Targeted therapy has had profound impact on outcomes for cancer patients. Nonetheless significant challenges remain to maximize the clinical benefit of targeted therapies including the discovery of targets beyond driver oncogenes, overcoming or preventing resistance, the combination with immunotherapies, and extending their benefit to cancers with poor outcomes.
We have been at the forefront of development of targeted therapies for melanoma through targeting of BRAF, MEK and more recently CDK4. This work has led to a global standard of care for BRAF-mutant melanoma of BRAF + MEK inhibitors and the progress of the combination of BRAF, MEK and CDK4 inhibition into clinical trials. Our recent preliminary studies have identified Protein Arginine Methyltransferase 5 (PRMT5) as a new target for melanoma and potentially oesphageal and pancreatic cancer. In preclinical studies using melanoma cell lines and mouse models we have demonstrated that PRMT5 inhibition synergises with CDK4 and BRAF/MEK inhibitors leading to sustained inhibition of melanoma cell proliferation.
This project will assess the ability of PRMT5 inhibition to be combined with RAF/MEK/CDK4 pathway inhibitors in several cancers and investigate the mechanisms leading to the robust response. In summary this proposal is aimed at improving the clinical benefit of BRAF/MEK and CDK4 inhibitors by combining with PRMT5 inhibition and extending these combination therapies into cancers with poor outcomes (pancreatic and oesophageal). These studies will provide mechanistic insight into the action of PRMT5 inhibitors in RAS/RAF/CDK4 driven tumours and identify patients that will likely benefit from PRMT5 therapy including combination therapy.
The McArthur Molecular Oncology laboratory investigates oncogenes as therapeutic targets for cancer. By targeting oncogenic signalling in cancer and understanding the impact of this therapy on both the tumour cell and its microenvironment, we aim to develop novel treatment strategies that are durable and prevent therapy resistance. The McArthur laboratory has a specific interest in melanoma, but also investigates ovarian, lung, colorectal and haematological cancers.
Peter MacCallum Cancer Centre in Melbourne Australia’s only public hospital solely dedicated to cancer, and home to the largest cancer research group in Australia. Cancer is a complex set of diseases, and modern cancer research institutes such as Peter Mac conduct research covering a diversity of topics that range from laboratory-based studies into the fundamental mechanisms of cell growth, translational studies that seek more accurate cancer diagnosis, clinical trials with novel treatments, and research aimed to improve supportive care.
All students engaged in postgraduate studies at Peter Mac are enrolled in the Comprehensive Cancer PhD (CCPhD) program, regardless of which university they are enrolled through.

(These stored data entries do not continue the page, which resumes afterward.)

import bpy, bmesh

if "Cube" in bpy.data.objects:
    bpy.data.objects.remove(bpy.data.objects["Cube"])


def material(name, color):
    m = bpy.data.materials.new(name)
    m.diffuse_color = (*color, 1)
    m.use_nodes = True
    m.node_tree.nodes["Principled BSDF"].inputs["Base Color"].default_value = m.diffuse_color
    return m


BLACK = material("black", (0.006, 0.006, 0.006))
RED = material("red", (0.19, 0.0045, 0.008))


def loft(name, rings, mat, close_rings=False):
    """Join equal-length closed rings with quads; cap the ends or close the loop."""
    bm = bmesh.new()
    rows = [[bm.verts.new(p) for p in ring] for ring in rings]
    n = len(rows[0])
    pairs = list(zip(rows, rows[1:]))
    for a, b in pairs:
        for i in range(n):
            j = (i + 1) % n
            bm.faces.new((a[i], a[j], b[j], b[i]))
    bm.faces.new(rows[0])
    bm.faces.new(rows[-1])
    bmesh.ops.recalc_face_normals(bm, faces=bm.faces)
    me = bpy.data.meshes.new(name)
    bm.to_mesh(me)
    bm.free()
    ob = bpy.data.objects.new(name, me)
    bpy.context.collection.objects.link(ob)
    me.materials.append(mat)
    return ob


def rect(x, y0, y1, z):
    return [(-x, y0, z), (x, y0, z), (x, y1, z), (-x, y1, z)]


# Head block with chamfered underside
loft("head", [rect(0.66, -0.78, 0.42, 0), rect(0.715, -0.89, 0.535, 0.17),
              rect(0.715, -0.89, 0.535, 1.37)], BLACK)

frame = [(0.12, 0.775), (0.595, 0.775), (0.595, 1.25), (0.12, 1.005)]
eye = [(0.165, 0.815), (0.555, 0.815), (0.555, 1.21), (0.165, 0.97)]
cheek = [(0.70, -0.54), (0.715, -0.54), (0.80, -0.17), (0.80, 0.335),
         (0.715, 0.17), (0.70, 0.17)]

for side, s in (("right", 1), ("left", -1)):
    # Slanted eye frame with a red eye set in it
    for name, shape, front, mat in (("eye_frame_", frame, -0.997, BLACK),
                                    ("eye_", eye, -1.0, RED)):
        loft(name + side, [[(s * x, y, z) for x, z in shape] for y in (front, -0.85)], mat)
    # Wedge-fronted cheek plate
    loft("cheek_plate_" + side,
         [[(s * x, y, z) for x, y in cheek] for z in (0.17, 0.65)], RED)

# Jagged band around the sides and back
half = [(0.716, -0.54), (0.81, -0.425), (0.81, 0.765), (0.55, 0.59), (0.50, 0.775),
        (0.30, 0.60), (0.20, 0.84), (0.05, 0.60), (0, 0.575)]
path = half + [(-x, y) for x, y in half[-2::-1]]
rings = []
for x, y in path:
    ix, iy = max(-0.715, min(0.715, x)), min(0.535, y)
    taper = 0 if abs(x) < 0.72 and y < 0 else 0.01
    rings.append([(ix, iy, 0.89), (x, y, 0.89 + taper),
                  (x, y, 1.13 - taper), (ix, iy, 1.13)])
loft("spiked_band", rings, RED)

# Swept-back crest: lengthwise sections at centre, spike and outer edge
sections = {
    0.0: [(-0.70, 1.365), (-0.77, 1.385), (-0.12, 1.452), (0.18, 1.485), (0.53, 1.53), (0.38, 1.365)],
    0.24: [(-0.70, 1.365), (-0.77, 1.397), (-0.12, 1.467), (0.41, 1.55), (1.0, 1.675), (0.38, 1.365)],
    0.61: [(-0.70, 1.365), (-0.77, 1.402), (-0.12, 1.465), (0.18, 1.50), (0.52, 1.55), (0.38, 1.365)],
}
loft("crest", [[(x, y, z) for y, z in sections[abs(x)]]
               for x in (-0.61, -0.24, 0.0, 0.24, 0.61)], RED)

The program is managed by the Sir Peter MacCallum Department of Oncology (The University of Melbourne), based at Peter Mac.
The Comprehensive Cancer PhD program builds on established conventional training for cancer research students providing a coordinated program of skills, research and career training in addition to usual PhD activities. The program is designed to complement existing PhD activities and provides opportunities to develop professional skills that will help candidates to fulfil their career ambitions.

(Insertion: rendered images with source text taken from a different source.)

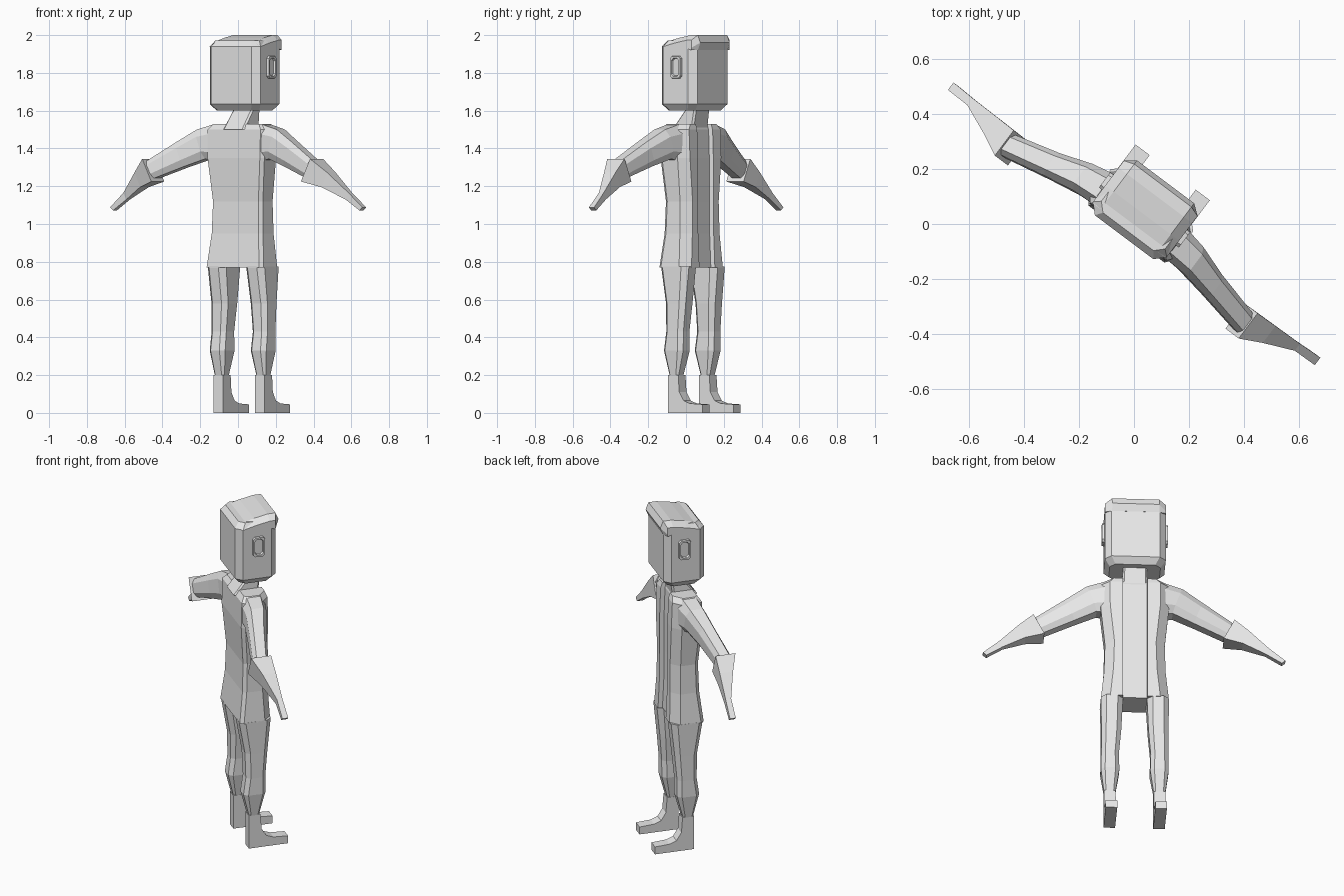
import bpy, bmesh, math

if "Cube" in bpy.data.objects:
    bpy.data.objects.remove(bpy.data.objects["Cube"], do_unlink=True)

TURN = math.atan2(-3, 4)          # the figure stands turned about z

grey = bpy.data.materials.new("plain_grey")
grey.use_nodes = True
grey.diffuse_color = (0.8, 0.8, 0.8, 1)
grey.node_tree.nodes["Principled BSDF"].inputs["Base Color"].default_value = (0.8, 0.8, 0.8, 1)


def loft(name, rings, mirror=False):
    """Skin a list of equal-length rings and cap both ends."""
    bm = bmesh.new()
    loops = [[bm.verts.new(p) for p in ring] for ring in rings]
    n = len(loops[0])
    for a, b in zip(loops, loops[1:]):
        for i in range(n):
            j = (i + 1) % n
            bm.faces.new((a[i], a[j], b[j], b[i]))
    bm.faces.new(loops[0][::-1])
    bm.faces.new(loops[-1])
    bmesh.ops.recalc_face_normals(bm, faces=bm.faces[:])
    mesh = bpy.data.meshes.new(name)
    bm.to_mesh(mesh)
    bm.free()
    mesh.materials.append(grey)
    obj = bpy.data.objects.new(name, mesh)
    bpy.context.collection.objects.link(obj)
    obj.rotation_euler.z = TURN
    if mirror:
        obj.modifiers.new("mirror", 'MIRROR')
    return obj


def chamfered(x0, x1, y0, y1, c):
    """Rectangle with cut corners."""
    return [(x0 + c, y0), (x1 - c, y0), (x1, y0 + c), (x1, y1 - c),
            (x1 - c, y1), (x0 + c, y1), (x0, y1 - c), (x0, y0 + c)]


def level(z, x0, x1, y0, y1, c):
    return [(x, y, z) for x, y in chamfered(x0, x1, y0, y1, c)]


def torso_level(z, w, back, front):
    """Symmetric section with a recessed strip down the front."""
    half = [(0.066, front - 0.025), (0.068, front), (w - 0.05, front),
            (w, front - 0.045), (w, back + 0.02), (w - 0.015, back)]
    return [(x, y, z) for x, y in half] + [(-x, y, z) for x, y in half[::-1]]


# Body
loft("torso", [torso_level(*r) for r in (
    (0.77, 0.188, -0.046, 0.14), (0.95, 0.17, -0.025, 0.132),
    (1.12, 0.165, -0.02, 0.13), (1.35, 0.188, -0.038, 0.13),
    (1.5, 0.19, -0.035, 0.125), (1.53, 0.165, -0.015, 0.115))])

loft("neck", [level(1.5, -0.07, 0.07, -0.045, 0.095, 0.01),
              level(1.63, -0.065, 0.065, 0.06, 0.115, 0.01)])

# Head
loft("head", [level(*r) for r in (
    (1.6, -0.14, 0.14, -0.03, 0.145, 0.03),
    (1.635, -0.168, 0.168, -0.06, 0.175, 0.035),
    (1.94, -0.168, 0.168, -0.06, 0.175, 0.035),
    (1.972, -0.145, 0.145, -0.035, 0.15, 0.03))])

fringe = [(-0.03, 1.965), (0.05, 1.985), (0.13, 2.0), (0.175, 2.0),
          (0.192, 1.96), (0.176, 1.92), (0.13, 1.93)]


def fringe_ring(x, drop):
    return [(x, min(y, 0.192 - drop), z - drop * 0.9 * (z > 1.95)) for y, z in fringe]


loft("hair_fringe", [fringe_ring(-0.168, 0.03), fringe_ring(-0.13, 0),
                     fringe_ring(0.13, 0), fringe_ring(0.168, 0.03)])


def ear_ring(x, inset):
    return [(x, y, z) for y, z in
            chamfered(0.028 + inset, 0.1 - inset, 1.77 + inset, 1.89 - inset, 0.012)]


loft("ears", [ear_ring(0.16, 0), ear_ring(0.182, 0.002),
              ear_ring(0.182, 0.012), ear_ring(0.172, 0.015)], mirror=True)


# Arms: each section is slanted, from its lower edge to its upper edge
def slanted(x_low, z_low, x_top, z_top, y0, y1, c):
    ring = []
    for y, t in chamfered(y0, y1, 0, 1, c):
        s = min(1, max(0, t if c == 0 else (t - c) / (1 - 2 * c) if c < t < 1 - c else round(t)))
        ring.append((x_low + (x_top - x_low) * s, y, z_low + (z_top - z_low) * s))
    return ring


def section(x_low, z_low, x_top, z_top, y0, y1):
    """Six-sided slanted section with a narrowed upper and lower edge."""
    m = (y1 - y0) * 0.2
    pts = [(y0 + m, 0), (y1 - m, 0), (y1, 0.25), (y1, 0.75),
           (y1 - m, 1), (y0 + m, 1), (y0, 0.75), (y0, 0.25)]
    return [(x_low + (x_top - x_low) * t, y, z_low + (z_top - z_low) * t) for y, t in pts]


loft("sleeves", [section(*r) for r in (
    (0.15, 1.33, 0.15, 1.53, -0.03, 0.105),
    (0.21, 1.345, 0.265, 1.5, -0.035, 0.085),
    (0.33, 1.305, 0.38, 1.435, -0.055, 0.045),
    (0.51, 1.24, 0.55, 1.335, -0.09, 0.0))], mirror=True)


def cuff_section(x_low, z_low, x_top, z_top, y0, y1):
    return [(x_low, y0, z_low), (x_low, y1, z_low), (x_top, y1, z_top), (x_top, y0, z_top)]


loft("hands", [cuff_section(*r) for r in (
    (0.495, 1.225, 0.555, 1.345, -0.105, 0.01),
    (0.6, 1.195, 0.635, 1.275, -0.065, 0.012),
    (0.725, 1.13, 0.745, 1.165, -0.018, 0.014),
    (0.815, 1.072, 0.835, 1.088, -0.016, 0.018))], mirror=True)

# Legs and boots
loft("legs", [level(*r) for r in (
    (0.775, 0.066, 0.188, -0.046, 0.138, 0.03),
    (0.58, 0.075, 0.185, -0.012, 0.118, 0.025),
    (0.43, 0.088, 0.185, -0.008, 0.105, 0.022),
    (0.33, 0.085, 0.187, -0.022, 0.105, 0.022),
    (0.19, 0.107, 0.168, 0.013, 0.068, 0.01))], mirror=True)

boot = [(0.008, 0), (0.235, 0), (0.235, 0.045), (0.15, 0.05), (0.11, 0.065),
        (0.082, 0.11), (0.075, 0.2), (0.008, 0.2)]
loft("boots", [[(x, y, z) for y, z in boot] for x in (0.105, 0.169)], mirror=True)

All PhD students at Peter Mac must have a scholarship from The University of Melbourne or through another government, trust or philanthropic organisation. Before applying for a scholarship, you must have agreed on a project with an institute supervisor.
For further information about the university application process, see:
For further information regarding scholarships (both local and international), see:
Closing dates for applications for scholarships to commence in 2020: Round 1 -31 October 2019; Round 2 - 31 Jan 2020; Round 3 - 15 May 2020.